Tim Tebow is raising eyebrows with his performance as part of Double-A Binghamton.
Entering play Wednesday, the former Florida quarterback and Heisman Trophy winner was batting .259 with 4 home runs and 18 RBIs in 32 games. He boasted a .339 on-base percentage, and his minor-league numbers were better than a number of Top 100 prospects.
Recently, Tebow spoke about how adjusting to opponents’ strategies against him had served him well in Double-A.
“On some of the other levels they’ll try to have a plan, but they’ll get away from it, go back to what they feel comfortable with,” Tebow said via MiLB’s Craig Forde. “I think here, you have more teams and series where they really try to stick to how they’re pitching you. If you adjust to that, then they’re going to make adjustments.

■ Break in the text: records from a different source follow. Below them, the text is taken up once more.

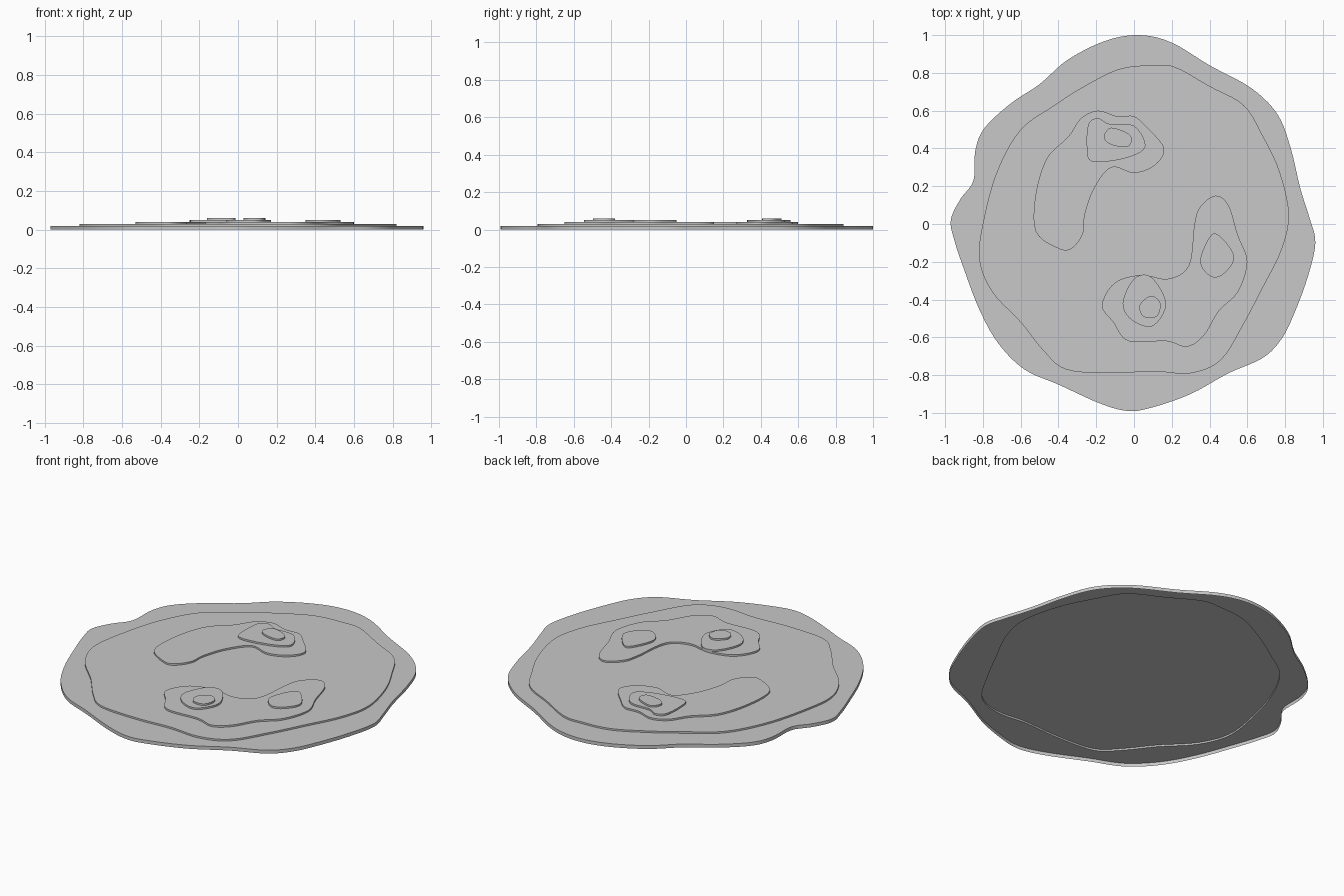
import bpy
import bmesh
from mathutils import Vector

default_cube = bpy.data.objects.get("Cube")
if default_cube:
    bpy.data.objects.remove(default_cube, do_unlink=True)

STEPS = 5  # spline samples between two outline points

# One flat colour for the whole terrain
grey = bpy.data.materials.new("plain grey")
grey.use_nodes = True
grey.diffuse_color = (0.58, 0.58, 0.58, 1)
grey.node_tree.nodes["Principled BSDF"].inputs["Base Color"].default_value = grey.diffuse_color


def smooth_outline(flat_points):
    """Closed smooth curve through clockwise outline points given in hundredths."""
    control = [Vector(pair) / 100 for pair in zip(flat_points[::2], flat_points[1::2])]
    count = len(control)
    curve = []
    for i in range(count):
        before, start, end, after = (control[(i + k) % count] for k in (-1, 0, 1, 2))
        tangent_in = (end - before) / 2
        tangent_out = (after - start) / 2
        for step in range(STEPS):
            t = step / STEPS
            blend = t * t * (3 - 2 * t)
            curve.append(start.lerp(end, blend)
                         + tangent_in * (t * (1 - t) ** 2)
                         - tangent_out * (t * t * (1 - t)))
    return curve


def add_ring(bm, outline, height):
    """Closed loop of vertices at one height."""
    return [bm.verts.new((point.x, point.y, height)) for point in outline]


def loop_edges(bm, ring):
    """Edges joining a ring of vertices, reusing those already there."""
    edges = []
    for first, second in zip(ring, ring[1:] + ring[:1]):
        edge = bm.edges.get((first, second)) or bm.edges.new((first, second))
        edges.append(edge)
    return edges


def build_terrace(name, points, bottom, top, opening=None):
    """Contour step with a vertical rim and a flat top, open underneath."""
    bm = bmesh.new()
    outline = smooth_outline(points)
    low = add_ring(bm, outline, bottom)
    high = add_ring(bm, outline, top)
    for i in range(len(outline)):
        j = (i + 1) % len(outline)
        bm.faces.new((low[i], high[i], high[j], low[j]))

    # Flat top, with an optional opening under the next step
    borders = loop_edges(bm, high)
    if opening:
        borders += loop_edges(bm, add_ring(bm, smooth_outline(opening), top))
    bmesh.ops.triangle_fill(bm, edges=borders, use_beauty=True, normal=(0, 0, 1))
    bm.normal_update()
    for face in bm.faces:
        if face.normal.z < -0.5:
            face.normal_flip()

    mesh = bpy.data.meshes.new(name)
    bm.to_mesh(mesh)
    bm.free()
    mesh.materials.append(grey)
    terrace = bpy.data.objects.new(name, mesh)
    bpy.context.collection.objects.link(terrace)

    # Smooth rim, crisp corner to the flat top
    bpy.ops.object.select_all(action="DESELECT")
    terrace.select_set(True)
    bpy.context.view_layer.objects.active = terrace
    bpy.ops.object.shade_smooth_by_angle()
    return terrace


# Broad base and the plateau on it
base = [3, 100, 20, 96, 40, 84, 62, 72, 76, 58, 83, 40, 88, 19, 93, 3, 96, -10,
        92, -28, 85, -47, 78, -61, 68, -71, 50, -79, 30, -90, 10, -97, -3, -99,
        -18, -95, -40, -85, -58, -77, -72, -63, -82, -45, -90, -24, -95, -9,
        -97, 2, -92, 13, -85, 23, -84, 39, -79, 51, -65, 64, -50, 74, -35, 87,
        -15, 97]
plateau = [10, 84, 22, 83, 40, 73, 58, 63, 68, 47, 77, 28, 82, 5, 78, -14,
           68, -34, 58, -53, 46, -72, 30, -79, 10, -78, -12, -79, -36, -77,
           -48, -67, -60, -52, -75, -36, -82, -18, -79, 5, -72, 29, -60, 50,
           -42, 63, -28, 72, -8, 82]
build_terrace("base", base, 0, 0.02, opening=plateau)
build_terrace("plateau", plateau, 0.02, 0.03)

# Two long curved ridges
build_terrace("right_ridge", [
    -19, 60, -9, 57, 0, 57, 7, 51, 16, 40, 11, 31, 0, 27, -12, 30, -21, 19,
    -26, 5, -27, -5, -33, -13, -40, -13, -52, -4, -52, 16, -46, 35, -35, 46,
    -28, 56], 0.03, 0.04)
build_terrace("left_ridge", [
    43, 15, 50, 10, 55, -6, 60, -20, 55, -36, 45, -46, 37, -59, 28, -65,
    17, -62, -3, -62, -11, -52, -17, -43, -10, -31, 4, -27, 18, -29, 29, -22,
    32, 0, 35, 9], 0.03, 0.04)

# Hills on the ridges
build_terrace("back_hill", [
    -19, 56, -13, 53, 0, 52, 6, 41, -4, 35, -22, 33, -25, 41, -24, 53], 0.04, 0.05)
build_terrace("front_hill", [
    0, -29, 9, -28, 17, -42, 10, -54, -1, -51, -6, -42], 0.04, 0.05)
build_terrace("left_hill", [
    45, -6, 53, -17, 48, -26, 41, -28, 35, -20, 40, -7], 0.04, 0.05)

# Summits on the two tallest hills
build_terrace("back_summit", [
    -12, 51, -2, 47, -3, 41, -12, 42, -16, 46], 0.05, 0.06)
build_terrace("front_summit", [
    9, -38, 14, -42, 12, -49, 5, -49, 3, -43], 0.05, 0.06)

“I think you learn how to understand when you’re not doing something well, when you need to adjust something, when you need to continue to make more adjustments after they’ve adjusted. Everything goes into it.”
That’s thoughtful insight from Tebow, who seems to have adjusted well at his current level after splitting time between Single-A Columbia and Single-A Advanced St. Lucie last year. If he can continue to be a consistent producer with Binghamton, it’s not a stretch to envision him receiving a call-up to Triple-A and threatening for a chance to reach the major leagues with the New York Mets.
In observing Tebow’s approach to strategies against him, it’s easy to assume his experience in football helped him hone his concentration. It’s clear he enjoys the chess game involved with any competitive situation, and it would be unwise to bet against him now.